Record excerpts section start

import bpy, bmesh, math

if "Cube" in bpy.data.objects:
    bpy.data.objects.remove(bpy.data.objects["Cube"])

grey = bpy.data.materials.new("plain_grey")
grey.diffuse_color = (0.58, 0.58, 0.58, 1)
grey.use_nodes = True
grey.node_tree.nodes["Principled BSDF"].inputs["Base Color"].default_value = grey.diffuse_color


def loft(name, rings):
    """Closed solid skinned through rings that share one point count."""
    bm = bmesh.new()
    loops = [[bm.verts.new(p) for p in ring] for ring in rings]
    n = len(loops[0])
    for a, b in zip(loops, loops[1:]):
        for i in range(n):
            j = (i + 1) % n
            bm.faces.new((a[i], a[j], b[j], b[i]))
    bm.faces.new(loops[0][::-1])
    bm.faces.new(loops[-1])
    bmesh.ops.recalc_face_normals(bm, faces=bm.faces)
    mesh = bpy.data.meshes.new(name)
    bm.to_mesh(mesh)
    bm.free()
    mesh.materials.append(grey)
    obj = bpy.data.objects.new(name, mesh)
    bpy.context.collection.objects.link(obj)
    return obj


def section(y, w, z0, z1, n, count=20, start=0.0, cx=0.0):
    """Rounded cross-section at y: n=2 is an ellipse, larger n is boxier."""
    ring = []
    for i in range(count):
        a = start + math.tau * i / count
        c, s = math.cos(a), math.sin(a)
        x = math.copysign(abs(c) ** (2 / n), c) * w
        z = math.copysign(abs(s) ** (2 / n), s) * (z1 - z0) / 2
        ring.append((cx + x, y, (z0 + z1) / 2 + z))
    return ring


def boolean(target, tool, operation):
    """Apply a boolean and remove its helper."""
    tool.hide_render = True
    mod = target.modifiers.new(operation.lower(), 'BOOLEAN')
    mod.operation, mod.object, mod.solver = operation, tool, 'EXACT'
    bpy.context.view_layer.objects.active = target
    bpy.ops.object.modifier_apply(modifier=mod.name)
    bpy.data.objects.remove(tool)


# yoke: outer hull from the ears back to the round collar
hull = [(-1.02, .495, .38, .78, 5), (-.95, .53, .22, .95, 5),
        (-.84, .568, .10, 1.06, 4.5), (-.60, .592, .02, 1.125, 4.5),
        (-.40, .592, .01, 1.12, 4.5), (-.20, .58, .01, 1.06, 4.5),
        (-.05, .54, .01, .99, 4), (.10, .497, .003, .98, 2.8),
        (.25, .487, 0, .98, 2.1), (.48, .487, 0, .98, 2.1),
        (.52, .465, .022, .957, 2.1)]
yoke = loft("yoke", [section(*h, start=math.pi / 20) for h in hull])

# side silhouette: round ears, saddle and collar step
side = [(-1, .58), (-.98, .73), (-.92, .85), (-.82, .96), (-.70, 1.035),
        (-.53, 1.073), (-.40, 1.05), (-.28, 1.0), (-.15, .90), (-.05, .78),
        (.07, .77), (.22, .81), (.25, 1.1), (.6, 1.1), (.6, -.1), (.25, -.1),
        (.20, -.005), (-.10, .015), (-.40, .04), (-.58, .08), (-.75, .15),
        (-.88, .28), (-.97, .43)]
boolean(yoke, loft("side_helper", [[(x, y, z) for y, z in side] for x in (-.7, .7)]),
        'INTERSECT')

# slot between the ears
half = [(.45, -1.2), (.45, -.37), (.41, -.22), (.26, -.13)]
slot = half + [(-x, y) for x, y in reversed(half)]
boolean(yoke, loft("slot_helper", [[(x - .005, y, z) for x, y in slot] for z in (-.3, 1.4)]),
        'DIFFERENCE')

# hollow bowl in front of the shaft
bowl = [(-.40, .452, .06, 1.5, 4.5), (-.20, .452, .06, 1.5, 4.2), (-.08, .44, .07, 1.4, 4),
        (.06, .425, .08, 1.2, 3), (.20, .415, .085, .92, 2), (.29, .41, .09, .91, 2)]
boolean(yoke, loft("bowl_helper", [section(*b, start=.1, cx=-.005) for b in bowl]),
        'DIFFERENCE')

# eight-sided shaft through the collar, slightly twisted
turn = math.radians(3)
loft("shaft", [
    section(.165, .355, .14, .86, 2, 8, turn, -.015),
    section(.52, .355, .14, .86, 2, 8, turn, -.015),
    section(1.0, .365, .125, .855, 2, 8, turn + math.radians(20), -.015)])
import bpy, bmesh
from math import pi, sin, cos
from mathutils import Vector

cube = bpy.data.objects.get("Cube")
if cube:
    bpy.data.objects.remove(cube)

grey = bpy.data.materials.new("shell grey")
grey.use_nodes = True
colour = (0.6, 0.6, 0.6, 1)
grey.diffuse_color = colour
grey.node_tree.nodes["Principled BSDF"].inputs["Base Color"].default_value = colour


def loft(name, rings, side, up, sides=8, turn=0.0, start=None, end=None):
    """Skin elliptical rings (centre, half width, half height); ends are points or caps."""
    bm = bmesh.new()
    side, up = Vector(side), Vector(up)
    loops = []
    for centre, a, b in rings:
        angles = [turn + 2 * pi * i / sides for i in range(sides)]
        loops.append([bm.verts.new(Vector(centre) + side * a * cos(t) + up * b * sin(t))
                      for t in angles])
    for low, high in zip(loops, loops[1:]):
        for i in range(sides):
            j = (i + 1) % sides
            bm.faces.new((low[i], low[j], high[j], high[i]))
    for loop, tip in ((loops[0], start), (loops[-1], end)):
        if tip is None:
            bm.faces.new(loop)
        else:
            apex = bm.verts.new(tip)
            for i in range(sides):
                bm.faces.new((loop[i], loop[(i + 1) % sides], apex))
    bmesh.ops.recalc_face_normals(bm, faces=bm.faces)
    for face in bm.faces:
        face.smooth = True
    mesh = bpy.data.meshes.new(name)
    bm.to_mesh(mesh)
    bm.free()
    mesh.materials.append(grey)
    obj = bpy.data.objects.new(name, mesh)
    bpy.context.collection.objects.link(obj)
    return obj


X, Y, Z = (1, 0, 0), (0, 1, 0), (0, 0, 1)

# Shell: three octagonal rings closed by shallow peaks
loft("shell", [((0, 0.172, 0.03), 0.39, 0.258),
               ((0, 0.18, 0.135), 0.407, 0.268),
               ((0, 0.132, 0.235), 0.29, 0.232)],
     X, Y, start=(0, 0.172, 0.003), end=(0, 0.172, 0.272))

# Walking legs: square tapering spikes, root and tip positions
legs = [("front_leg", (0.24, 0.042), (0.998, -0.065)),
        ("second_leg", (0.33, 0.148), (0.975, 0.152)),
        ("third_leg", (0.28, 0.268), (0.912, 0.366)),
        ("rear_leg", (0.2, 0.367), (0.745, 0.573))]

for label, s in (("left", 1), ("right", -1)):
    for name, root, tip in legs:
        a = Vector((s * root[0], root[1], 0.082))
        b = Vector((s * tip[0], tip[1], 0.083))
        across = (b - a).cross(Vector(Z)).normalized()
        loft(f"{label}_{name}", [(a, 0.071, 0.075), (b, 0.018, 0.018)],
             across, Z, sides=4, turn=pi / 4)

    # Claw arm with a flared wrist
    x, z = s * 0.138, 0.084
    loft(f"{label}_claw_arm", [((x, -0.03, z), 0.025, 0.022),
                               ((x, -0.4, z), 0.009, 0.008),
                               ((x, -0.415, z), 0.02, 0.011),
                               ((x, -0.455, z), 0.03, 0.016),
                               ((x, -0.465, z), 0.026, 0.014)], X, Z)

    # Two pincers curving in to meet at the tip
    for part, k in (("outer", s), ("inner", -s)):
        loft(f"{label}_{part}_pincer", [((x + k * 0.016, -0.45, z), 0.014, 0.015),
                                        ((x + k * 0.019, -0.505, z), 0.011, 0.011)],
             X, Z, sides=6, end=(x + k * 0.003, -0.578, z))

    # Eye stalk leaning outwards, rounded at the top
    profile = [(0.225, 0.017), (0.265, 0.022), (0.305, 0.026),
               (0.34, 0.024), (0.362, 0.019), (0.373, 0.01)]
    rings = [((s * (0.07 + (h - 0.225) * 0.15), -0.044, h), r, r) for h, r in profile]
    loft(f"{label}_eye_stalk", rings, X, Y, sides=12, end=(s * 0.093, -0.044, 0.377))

Record excerpts section end

Try it: What number of lines above include the string "append"? State it and nothing else.

Solution for this exercise: 4